* DATA FOR PROCESSING *
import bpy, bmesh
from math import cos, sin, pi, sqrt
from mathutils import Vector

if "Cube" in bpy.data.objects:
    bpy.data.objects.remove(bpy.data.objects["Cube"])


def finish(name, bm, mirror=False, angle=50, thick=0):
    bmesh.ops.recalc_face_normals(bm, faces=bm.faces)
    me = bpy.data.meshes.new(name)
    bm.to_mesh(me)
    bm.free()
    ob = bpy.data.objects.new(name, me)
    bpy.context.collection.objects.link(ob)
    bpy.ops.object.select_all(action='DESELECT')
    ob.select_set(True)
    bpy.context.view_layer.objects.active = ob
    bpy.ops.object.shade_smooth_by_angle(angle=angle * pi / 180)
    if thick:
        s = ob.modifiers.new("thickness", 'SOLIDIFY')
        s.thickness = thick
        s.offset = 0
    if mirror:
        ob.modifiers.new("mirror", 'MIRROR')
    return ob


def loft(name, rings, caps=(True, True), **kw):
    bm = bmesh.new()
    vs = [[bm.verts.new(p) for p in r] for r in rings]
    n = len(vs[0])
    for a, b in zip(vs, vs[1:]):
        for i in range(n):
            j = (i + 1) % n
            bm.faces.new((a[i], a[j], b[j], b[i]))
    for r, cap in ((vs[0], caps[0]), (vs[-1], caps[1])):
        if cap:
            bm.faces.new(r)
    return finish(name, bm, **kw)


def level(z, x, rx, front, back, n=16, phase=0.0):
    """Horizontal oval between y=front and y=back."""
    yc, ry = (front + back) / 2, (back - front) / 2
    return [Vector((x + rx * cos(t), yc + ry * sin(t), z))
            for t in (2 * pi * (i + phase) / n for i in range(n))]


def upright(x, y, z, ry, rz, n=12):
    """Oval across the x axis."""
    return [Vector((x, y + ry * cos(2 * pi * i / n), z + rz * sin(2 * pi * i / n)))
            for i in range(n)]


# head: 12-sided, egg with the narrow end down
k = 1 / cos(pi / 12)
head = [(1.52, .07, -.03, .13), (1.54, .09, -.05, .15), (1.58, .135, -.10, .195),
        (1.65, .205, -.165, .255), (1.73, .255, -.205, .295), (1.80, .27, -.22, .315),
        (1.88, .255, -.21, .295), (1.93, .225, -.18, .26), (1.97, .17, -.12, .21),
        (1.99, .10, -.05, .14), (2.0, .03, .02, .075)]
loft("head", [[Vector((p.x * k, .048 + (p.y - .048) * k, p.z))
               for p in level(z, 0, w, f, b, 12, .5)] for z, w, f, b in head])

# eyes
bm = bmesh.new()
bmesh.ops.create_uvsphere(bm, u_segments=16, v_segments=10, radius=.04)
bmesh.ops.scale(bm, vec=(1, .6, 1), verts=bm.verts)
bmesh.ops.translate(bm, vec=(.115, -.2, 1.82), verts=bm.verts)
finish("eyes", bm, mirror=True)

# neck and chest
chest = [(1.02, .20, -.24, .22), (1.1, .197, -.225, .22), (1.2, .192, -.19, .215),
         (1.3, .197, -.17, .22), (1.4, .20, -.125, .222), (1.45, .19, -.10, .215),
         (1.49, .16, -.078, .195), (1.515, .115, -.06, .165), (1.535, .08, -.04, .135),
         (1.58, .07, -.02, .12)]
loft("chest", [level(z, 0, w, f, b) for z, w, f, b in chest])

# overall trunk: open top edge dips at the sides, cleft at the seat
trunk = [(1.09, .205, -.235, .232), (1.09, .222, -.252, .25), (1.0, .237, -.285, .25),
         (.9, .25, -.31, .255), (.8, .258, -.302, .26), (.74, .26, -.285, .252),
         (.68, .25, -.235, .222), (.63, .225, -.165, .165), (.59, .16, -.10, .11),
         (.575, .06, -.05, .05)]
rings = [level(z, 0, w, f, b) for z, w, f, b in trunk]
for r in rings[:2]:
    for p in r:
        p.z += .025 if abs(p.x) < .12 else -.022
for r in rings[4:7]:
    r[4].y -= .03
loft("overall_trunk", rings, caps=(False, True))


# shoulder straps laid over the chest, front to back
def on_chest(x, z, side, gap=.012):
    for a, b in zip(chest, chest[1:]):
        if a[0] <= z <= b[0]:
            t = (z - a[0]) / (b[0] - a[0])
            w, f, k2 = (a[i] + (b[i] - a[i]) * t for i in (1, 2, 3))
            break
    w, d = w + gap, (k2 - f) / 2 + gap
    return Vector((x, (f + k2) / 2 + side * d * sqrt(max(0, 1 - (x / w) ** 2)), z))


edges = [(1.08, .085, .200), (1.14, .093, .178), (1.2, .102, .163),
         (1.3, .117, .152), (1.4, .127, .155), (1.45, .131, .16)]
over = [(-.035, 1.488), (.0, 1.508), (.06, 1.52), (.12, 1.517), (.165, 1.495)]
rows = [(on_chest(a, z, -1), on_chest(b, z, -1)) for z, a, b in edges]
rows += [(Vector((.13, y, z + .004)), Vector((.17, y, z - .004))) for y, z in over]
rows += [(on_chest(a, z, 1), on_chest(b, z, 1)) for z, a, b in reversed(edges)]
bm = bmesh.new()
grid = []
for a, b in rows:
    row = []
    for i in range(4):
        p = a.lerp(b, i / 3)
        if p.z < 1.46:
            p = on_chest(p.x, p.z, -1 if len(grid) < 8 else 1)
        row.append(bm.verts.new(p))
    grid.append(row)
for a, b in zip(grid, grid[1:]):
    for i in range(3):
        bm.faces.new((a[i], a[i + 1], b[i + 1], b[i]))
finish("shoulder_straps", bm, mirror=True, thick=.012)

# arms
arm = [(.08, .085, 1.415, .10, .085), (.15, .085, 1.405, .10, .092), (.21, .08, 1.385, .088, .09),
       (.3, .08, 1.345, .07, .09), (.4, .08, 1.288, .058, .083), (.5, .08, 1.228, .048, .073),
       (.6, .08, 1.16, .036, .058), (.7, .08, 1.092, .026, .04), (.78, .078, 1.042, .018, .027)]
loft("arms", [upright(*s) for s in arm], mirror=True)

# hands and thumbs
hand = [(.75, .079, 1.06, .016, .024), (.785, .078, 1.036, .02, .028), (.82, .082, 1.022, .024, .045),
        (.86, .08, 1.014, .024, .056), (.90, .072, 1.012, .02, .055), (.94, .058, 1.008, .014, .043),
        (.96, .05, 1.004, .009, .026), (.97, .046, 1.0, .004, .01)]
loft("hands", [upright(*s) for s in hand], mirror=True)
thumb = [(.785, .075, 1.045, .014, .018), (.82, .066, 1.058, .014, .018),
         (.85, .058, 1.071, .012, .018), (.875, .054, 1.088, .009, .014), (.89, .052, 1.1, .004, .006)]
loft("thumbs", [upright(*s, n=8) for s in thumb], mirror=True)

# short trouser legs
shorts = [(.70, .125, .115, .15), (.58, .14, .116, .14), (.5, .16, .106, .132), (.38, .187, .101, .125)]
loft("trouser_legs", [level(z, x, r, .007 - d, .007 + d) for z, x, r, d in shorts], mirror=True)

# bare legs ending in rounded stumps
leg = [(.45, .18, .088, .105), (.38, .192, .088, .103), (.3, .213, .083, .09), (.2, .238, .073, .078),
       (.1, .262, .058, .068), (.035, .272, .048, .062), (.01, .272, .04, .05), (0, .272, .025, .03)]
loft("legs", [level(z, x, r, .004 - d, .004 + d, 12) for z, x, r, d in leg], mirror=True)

* TRY IT *
The data above should be reproduced in full and exactly.

* SOLUTION TO THIS TASK *
import bpy, bmesh
from math import cos, sin, pi, sqrt
from mathutils import Vector

if "Cube" in bpy.data.objects:
    bpy.data.objects.remove(bpy.data.objects["Cube"])


def finish(name, bm, mirror=False, angle=50, thick=0):
    bmesh.ops.recalc_face_normals(bm, faces=bm.faces)
    me = bpy.data.meshes.new(name)
    bm.to_mesh(me)
    bm.free()
    ob = bpy.data.objects.new(name, me)
    bpy.context.collection.objects.link(ob)
    bpy.ops.object.select_all(action='DESELECT')
    ob.select_set(True)
    bpy.context.view_layer.objects.active = ob
    bpy.ops.object.shade_smooth_by_angle(angle=angle * pi / 180)
    if thick:
        s = ob.modifiers.new("thickness", 'SOLIDIFY')
        s.thickness = thick
        s.offset = 0
    if mirror:
        ob.modifiers.new("mirror", 'MIRROR')
    return ob


def loft(name, rings, caps=(True, True), **kw):
    bm = bmesh.new()
    vs = [[bm.verts.new(p) for p in r] for r in rings]
    n = len(vs[0])
    for a, b in zip(vs, vs[1:]):
        for i in range(n):
            j = (i + 1) % n
            bm.faces.new((a[i], a[j], b[j], b[i]))
    for r, cap in ((vs[0], caps[0]), (vs[-1], caps[1])):
        if cap:
            bm.faces.new(r)
    return finish(name, bm, **kw)


def level(z, x, rx, front, back, n=16, phase=0.0):
    """Horizontal oval between y=front and y=back."""
    yc, ry = (front + back) / 2, (back - front) / 2
    return [Vector((x + rx * cos(t), yc + ry * sin(t), z))
            for t in (2 * pi * (i + phase) / n for i in range(n))]


def upright(x, y, z, ry, rz, n=12):
    """Oval across the x axis."""
    return [Vector((x, y + ry * cos(2 * pi * i / n), z + rz * sin(2 * pi * i / n)))
            for i in range(n)]


# head: 12-sided, egg with the narrow end down
k = 1 / cos(pi / 12)
head = [(1.52, .07, -.03, .13), (1.54, .09, -.05, .15), (1.58, .135, -.10, .195),
        (1.65, .205, -.165, .255), (1.73, .255, -.205, .295), (1.80, .27, -.22, .315),
        (1.88, .255, -.21, .295), (1.93, .225, -.18, .26), (1.97, .17, -.12, .21),
        (1.99, .10, -.05, .14), (2.0, .03, .02, .075)]
loft("head", [[Vector((p.x * k, .048 + (p.y - .048) * k, p.z))
               for p in level(z, 0, w, f, b, 12, .5)] for z, w, f, b in head])

# eyes
bm = bmesh.new()
bmesh.ops.create_uvsphere(bm, u_segments=16, v_segments=10, radius=.04)
bmesh.ops.scale(bm, vec=(1, .6, 1), verts=bm.verts)
bmesh.ops.translate(bm, vec=(.115, -.2, 1.82), verts=bm.verts)
finish("eyes", bm, mirror=True)

# neck and chest
chest = [(1.02, .20, -.24, .22), (1.1, .197, -.225, .22), (1.2, .192, -.19, .215),
         (1.3, .197, -.17, .22), (1.4, .20, -.125, .222), (1.45, .19, -.10, .215),
         (1.49, .16, -.078, .195), (1.515, .115, -.06, .165), (1.535, .08, -.04, .135),
         (1.58, .07, -.02, .12)]
loft("chest", [level(z, 0, w, f, b) for z, w, f, b in chest])

# overall trunk: open top edge dips at the sides, cleft at the seat
trunk = [(1.09, .205, -.235, .232), (1.09, .222, -.252, .25), (1.0, .237, -.285, .25),
         (.9, .25, -.31, .255), (.8, .258, -.302, .26), (.74, .26, -.285, .252),
         (.68, .25, -.235, .222), (.63, .225, -.165, .165), (.59, .16, -.10, .11),
         (.575, .06, -.05, .05)]
rings = [level(z, 0, w, f, b) for z, w, f, b in trunk]
for r in rings[:2]:
    for p in r:
        p.z += .025 if abs(p.x) < .12 else -.022
for r in rings[4:7]:
    r[4].y -= .03
loft("overall_trunk", rings, caps=(False, True))


# shoulder straps laid over the chest, front to back
def on_chest(x, z, side, gap=.012):
    for a, b in zip(chest, chest[1:]):
        if a[0] <= z <= b[0]:
            t = (z - a[0]) / (b[0] - a[0])
            w, f, k2 = (a[i] + (b[i] - a[i]) * t for i in (1, 2, 3))
            break
    w, d = w + gap, (k2 - f) / 2 + gap
    return Vector((x, (f + k2) / 2 + side * d * sqrt(max(0, 1 - (x / w) ** 2)), z))


edges = [(1.08, .085, .200), (1.14, .093, .178), (1.2, .102, .163),
         (1.3, .117, .152), (1.4, .127, .155), (1.45, .131, .16)]
over = [(-.035, 1.488), (.0, 1.508), (.06, 1.52), (.12, 1.517), (.165, 1.495)]
rows = [(on_chest(a, z, -1), on_chest(b, z, -1)) for z, a, b in edges]
rows += [(Vector((.13, y, z + .004)), Vector((.17, y, z - .004))) for y, z in over]
rows += [(on_chest(a, z, 1), on_chest(b, z, 1)) for z, a, b in reversed(edges)]
bm = bmesh.new()
grid = []
for a, b in rows:
    row = []
    for i in range(4):
        p = a.lerp(b, i / 3)
        if p.z < 1.46:
            p = on_chest(p.x, p.z, -1 if len(grid) < 8 else 1)
        row.append(bm.verts.new(p))
    grid.append(row)
for a, b in zip(grid, grid[1:]):
    for i in range(3):
        bm.faces.new((a[i], a[i + 1], b[i + 1], b[i]))
finish("shoulder_straps", bm, mirror=True, thick=.012)

# arms
arm = [(.08, .085, 1.415, .10, .085), (.15, .085, 1.405, .10, .092), (.21, .08, 1.385, .088, .09),
       (.3, .08, 1.345, .07, .09), (.4, .08, 1.288, .058, .083), (.5, .08, 1.228, .048, .073),
       (.6, .08, 1.16, .036, .058), (.7, .08, 1.092, .026, .04), (.78, .078, 1.042, .018, .027)]
loft("arms", [upright(*s) for s in arm], mirror=True)

# hands and thumbs
hand = [(.75, .079, 1.06, .016, .024), (.785, .078, 1.036, .02, .028), (.82, .082, 1.022, .024, .045),
        (.86, .08, 1.014, .024, .056), (.90, .072, 1.012, .02, .055), (.94, .058, 1.008, .014, .043),
        (.96, .05, 1.004, .009, .026), (.97, .046, 1.0, .004, .01)]
loft("hands", [upright(*s) for s in hand], mirror=True)
thumb = [(.785, .075, 1.045, .014, .018), (.82, .066, 1.058, .014, .018),
         (.85, .058, 1.071, .012, .018), (.875, .054, 1.088, .009, .014), (.89, .052, 1.1, .004, .006)]
loft("thumbs", [upright(*s, n=8) for s in thumb], mirror=True)

# short trouser legs
shorts = [(.70, .125, .115, .15), (.58, .14, .116, .14), (.5, .16, .106, .132), (.38, .187, .101, .125)]
loft("trouser_legs", [level(z, x, r, .007 - d, .007 + d) for z, x, r, d in shorts], mirror=True)

# bare legs ending in rounded stumps
leg = [(.45, .18, .088, .105), (.38, .192, .088, .103), (.3, .213, .083, .09), (.2, .238, .073, .078),
       (.1, .262, .058, .068), (.035, .272, .048, .062), (.01, .272, .04, .05), (0, .272, .025, .03)]
loft("legs", [level(z, x, r, .004 - d, .004 + d, 12) for z, x, r, d in leg], mirror=True)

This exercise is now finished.